WHAT THE TASK REQUIRES: Return all lines of the records that contain the word "slab".

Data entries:
***
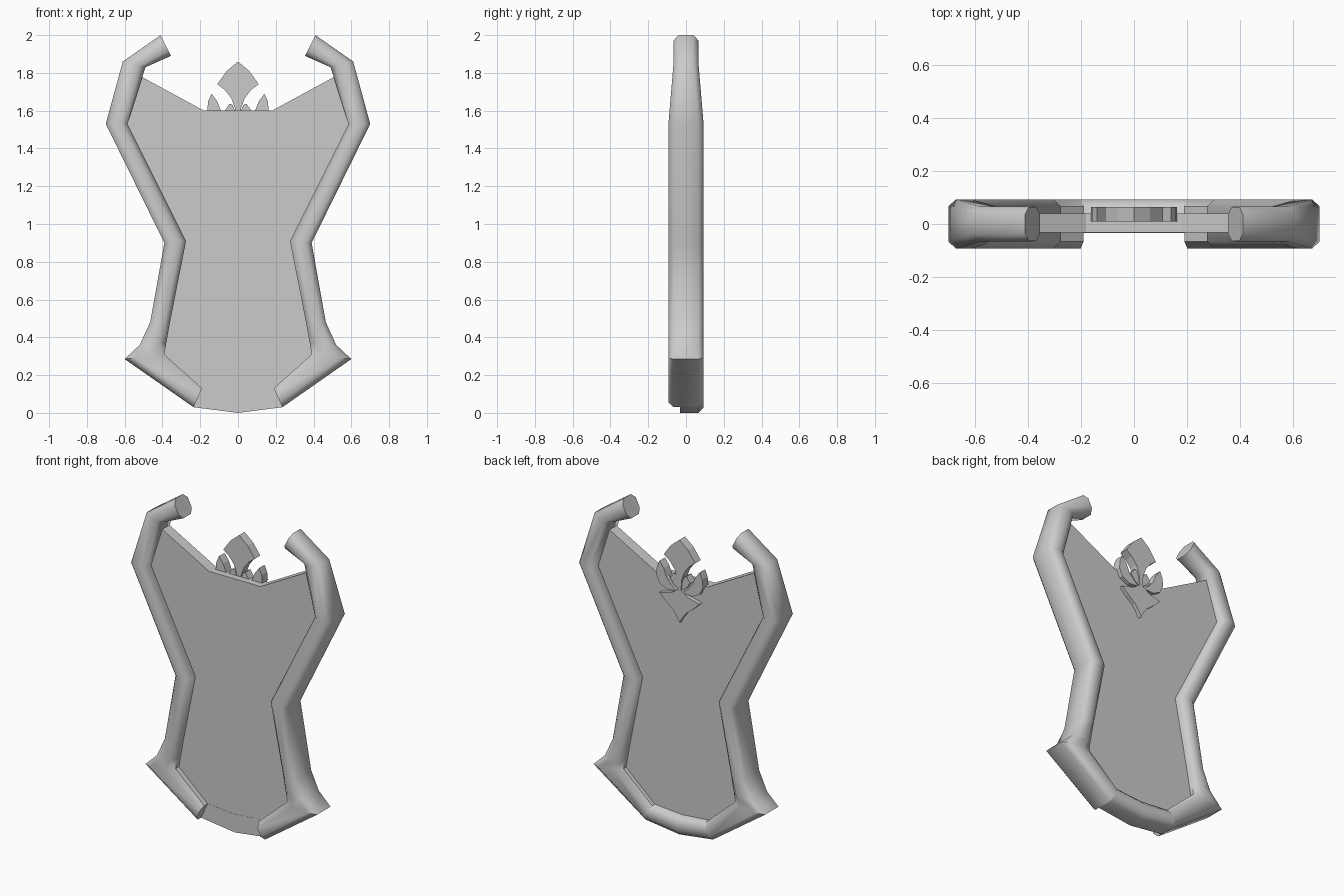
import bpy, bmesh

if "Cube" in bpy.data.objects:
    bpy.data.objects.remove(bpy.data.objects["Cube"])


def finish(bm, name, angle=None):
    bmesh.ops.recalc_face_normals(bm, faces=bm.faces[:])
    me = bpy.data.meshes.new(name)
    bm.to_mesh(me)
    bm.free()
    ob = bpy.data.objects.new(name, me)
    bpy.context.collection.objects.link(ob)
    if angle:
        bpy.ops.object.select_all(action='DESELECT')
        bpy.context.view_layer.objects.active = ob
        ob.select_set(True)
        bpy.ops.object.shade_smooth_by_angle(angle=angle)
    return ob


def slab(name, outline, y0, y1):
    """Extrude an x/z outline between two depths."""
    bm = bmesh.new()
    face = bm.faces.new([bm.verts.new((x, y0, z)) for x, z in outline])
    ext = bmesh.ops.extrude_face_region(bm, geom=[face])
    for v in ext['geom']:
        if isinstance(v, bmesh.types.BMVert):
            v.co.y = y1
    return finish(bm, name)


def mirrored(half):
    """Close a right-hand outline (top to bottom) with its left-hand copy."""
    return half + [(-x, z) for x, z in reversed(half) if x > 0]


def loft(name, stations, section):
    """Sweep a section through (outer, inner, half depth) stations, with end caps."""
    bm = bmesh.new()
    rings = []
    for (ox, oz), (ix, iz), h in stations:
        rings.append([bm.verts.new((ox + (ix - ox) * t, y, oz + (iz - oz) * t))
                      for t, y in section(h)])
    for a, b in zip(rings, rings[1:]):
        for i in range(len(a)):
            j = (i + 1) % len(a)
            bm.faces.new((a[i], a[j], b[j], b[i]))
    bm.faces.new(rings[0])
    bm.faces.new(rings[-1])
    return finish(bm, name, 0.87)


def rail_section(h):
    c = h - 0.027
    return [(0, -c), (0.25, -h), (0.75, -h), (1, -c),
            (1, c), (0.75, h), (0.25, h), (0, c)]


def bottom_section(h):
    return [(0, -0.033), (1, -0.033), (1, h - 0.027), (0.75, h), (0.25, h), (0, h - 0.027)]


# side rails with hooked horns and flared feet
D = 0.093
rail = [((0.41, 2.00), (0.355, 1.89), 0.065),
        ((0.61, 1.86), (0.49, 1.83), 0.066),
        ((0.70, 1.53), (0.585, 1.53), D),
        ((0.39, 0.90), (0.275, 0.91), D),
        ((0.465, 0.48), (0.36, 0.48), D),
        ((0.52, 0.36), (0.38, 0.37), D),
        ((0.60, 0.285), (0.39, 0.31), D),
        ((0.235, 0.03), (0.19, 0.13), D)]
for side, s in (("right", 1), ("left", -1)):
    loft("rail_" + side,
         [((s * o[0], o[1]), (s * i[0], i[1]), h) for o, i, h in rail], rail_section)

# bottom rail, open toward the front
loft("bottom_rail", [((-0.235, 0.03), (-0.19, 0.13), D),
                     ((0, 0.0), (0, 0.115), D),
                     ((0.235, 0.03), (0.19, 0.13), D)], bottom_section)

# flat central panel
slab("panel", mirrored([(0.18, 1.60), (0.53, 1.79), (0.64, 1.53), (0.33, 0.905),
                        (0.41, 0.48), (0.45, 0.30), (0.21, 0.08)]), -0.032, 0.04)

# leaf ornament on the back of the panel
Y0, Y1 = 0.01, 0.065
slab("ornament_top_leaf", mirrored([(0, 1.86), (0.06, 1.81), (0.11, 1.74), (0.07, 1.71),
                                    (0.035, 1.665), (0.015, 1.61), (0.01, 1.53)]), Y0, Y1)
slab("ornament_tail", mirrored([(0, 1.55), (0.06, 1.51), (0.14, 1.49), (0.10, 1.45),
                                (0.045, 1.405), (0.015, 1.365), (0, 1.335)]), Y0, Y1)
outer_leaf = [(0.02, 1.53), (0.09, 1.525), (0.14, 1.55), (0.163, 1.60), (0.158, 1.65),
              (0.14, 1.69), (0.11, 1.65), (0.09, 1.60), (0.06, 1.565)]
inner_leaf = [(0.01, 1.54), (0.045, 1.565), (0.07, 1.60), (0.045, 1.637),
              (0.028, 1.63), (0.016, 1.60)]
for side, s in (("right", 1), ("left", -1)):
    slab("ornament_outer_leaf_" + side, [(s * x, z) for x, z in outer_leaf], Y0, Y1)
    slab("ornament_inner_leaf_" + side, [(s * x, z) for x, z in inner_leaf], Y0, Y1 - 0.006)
***
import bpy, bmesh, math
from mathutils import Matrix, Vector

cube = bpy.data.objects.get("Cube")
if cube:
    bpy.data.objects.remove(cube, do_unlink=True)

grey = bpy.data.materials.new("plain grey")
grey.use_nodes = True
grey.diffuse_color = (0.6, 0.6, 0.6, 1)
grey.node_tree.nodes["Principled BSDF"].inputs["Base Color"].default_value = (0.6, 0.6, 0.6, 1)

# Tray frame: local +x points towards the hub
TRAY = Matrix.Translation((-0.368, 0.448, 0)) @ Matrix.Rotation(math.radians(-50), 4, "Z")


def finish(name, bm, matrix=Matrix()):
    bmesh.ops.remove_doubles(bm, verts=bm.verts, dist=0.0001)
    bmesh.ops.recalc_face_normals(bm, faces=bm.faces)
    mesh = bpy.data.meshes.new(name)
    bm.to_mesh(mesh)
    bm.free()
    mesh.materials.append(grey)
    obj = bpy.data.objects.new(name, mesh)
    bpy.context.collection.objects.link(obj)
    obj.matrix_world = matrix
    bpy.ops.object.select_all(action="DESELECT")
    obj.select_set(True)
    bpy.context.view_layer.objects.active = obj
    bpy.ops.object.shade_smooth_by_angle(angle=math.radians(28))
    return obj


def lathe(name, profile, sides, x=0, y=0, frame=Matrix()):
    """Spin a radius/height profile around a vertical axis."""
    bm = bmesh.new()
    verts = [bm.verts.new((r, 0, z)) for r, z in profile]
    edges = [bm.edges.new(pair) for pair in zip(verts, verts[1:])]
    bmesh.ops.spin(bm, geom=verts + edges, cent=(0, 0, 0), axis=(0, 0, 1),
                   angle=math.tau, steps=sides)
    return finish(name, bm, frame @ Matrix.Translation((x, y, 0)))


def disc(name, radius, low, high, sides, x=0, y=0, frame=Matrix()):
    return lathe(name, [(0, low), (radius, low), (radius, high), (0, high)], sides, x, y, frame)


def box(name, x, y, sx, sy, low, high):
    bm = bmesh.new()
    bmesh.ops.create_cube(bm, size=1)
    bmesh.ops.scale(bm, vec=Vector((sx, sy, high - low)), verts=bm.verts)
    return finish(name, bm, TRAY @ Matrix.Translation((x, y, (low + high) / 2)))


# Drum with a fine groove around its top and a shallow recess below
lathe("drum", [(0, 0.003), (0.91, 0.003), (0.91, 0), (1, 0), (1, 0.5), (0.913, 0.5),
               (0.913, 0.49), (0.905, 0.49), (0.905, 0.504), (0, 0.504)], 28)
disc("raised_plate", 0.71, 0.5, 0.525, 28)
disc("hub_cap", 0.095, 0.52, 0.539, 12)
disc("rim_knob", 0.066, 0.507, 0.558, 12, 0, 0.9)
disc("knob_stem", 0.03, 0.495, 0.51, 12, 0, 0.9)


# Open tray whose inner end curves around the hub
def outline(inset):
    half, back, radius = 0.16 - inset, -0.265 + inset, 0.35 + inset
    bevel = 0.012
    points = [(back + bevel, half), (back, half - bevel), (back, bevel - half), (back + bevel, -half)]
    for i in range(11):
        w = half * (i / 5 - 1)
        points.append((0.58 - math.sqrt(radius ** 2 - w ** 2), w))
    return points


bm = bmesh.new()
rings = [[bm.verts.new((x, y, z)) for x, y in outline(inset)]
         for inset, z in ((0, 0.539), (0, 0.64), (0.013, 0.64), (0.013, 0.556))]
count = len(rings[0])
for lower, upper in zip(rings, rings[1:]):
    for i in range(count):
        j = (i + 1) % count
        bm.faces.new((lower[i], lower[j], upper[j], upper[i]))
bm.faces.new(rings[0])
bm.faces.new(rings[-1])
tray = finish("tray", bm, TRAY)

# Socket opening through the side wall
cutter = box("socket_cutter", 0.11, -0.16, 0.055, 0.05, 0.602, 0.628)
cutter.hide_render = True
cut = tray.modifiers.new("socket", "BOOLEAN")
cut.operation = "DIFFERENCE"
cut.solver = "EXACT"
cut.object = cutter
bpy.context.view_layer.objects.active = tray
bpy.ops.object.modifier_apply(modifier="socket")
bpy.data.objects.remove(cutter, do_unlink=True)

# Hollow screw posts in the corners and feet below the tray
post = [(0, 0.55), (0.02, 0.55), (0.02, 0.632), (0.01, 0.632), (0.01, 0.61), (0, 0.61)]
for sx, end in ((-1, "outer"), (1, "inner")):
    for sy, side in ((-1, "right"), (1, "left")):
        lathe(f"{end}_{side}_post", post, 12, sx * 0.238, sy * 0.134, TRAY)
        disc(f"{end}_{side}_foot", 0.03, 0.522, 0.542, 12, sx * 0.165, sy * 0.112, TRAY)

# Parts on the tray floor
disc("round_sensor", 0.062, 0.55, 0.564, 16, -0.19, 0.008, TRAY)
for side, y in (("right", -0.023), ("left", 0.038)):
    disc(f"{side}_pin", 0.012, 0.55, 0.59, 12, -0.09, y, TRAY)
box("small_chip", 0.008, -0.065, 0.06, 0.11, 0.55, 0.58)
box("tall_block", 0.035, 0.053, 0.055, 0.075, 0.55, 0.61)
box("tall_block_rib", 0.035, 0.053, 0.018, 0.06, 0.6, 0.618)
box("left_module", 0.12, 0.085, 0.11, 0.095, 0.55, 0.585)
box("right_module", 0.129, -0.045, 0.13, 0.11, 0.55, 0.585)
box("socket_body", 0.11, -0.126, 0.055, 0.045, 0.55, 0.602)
***
TASK SOLUTION:
def slab(name, outline, y0, y1):
slab("panel", mirrored([(0.18, 1.60), (0.53, 1.79), (0.64, 1.53), (0.33, 0.905),
slab("ornament_top_leaf", mirrored([(0, 1.86), (0.06, 1.81), (0.11, 1.74), (0.07, 1.71),
slab("ornament_tail", mirrored([(0, 1.55), (0.06, 1.51), (0.14, 1.49), (0.10, 1.45),
    slab("ornament_outer_leaf_" + side, [(s * x, z) for x, z in outer_leaf], Y0, Y1)
    slab("ornament_inner_leaf_" + side, [(s * x, z) for x, z in inner_leaf], Y0, Y1 - 0.006)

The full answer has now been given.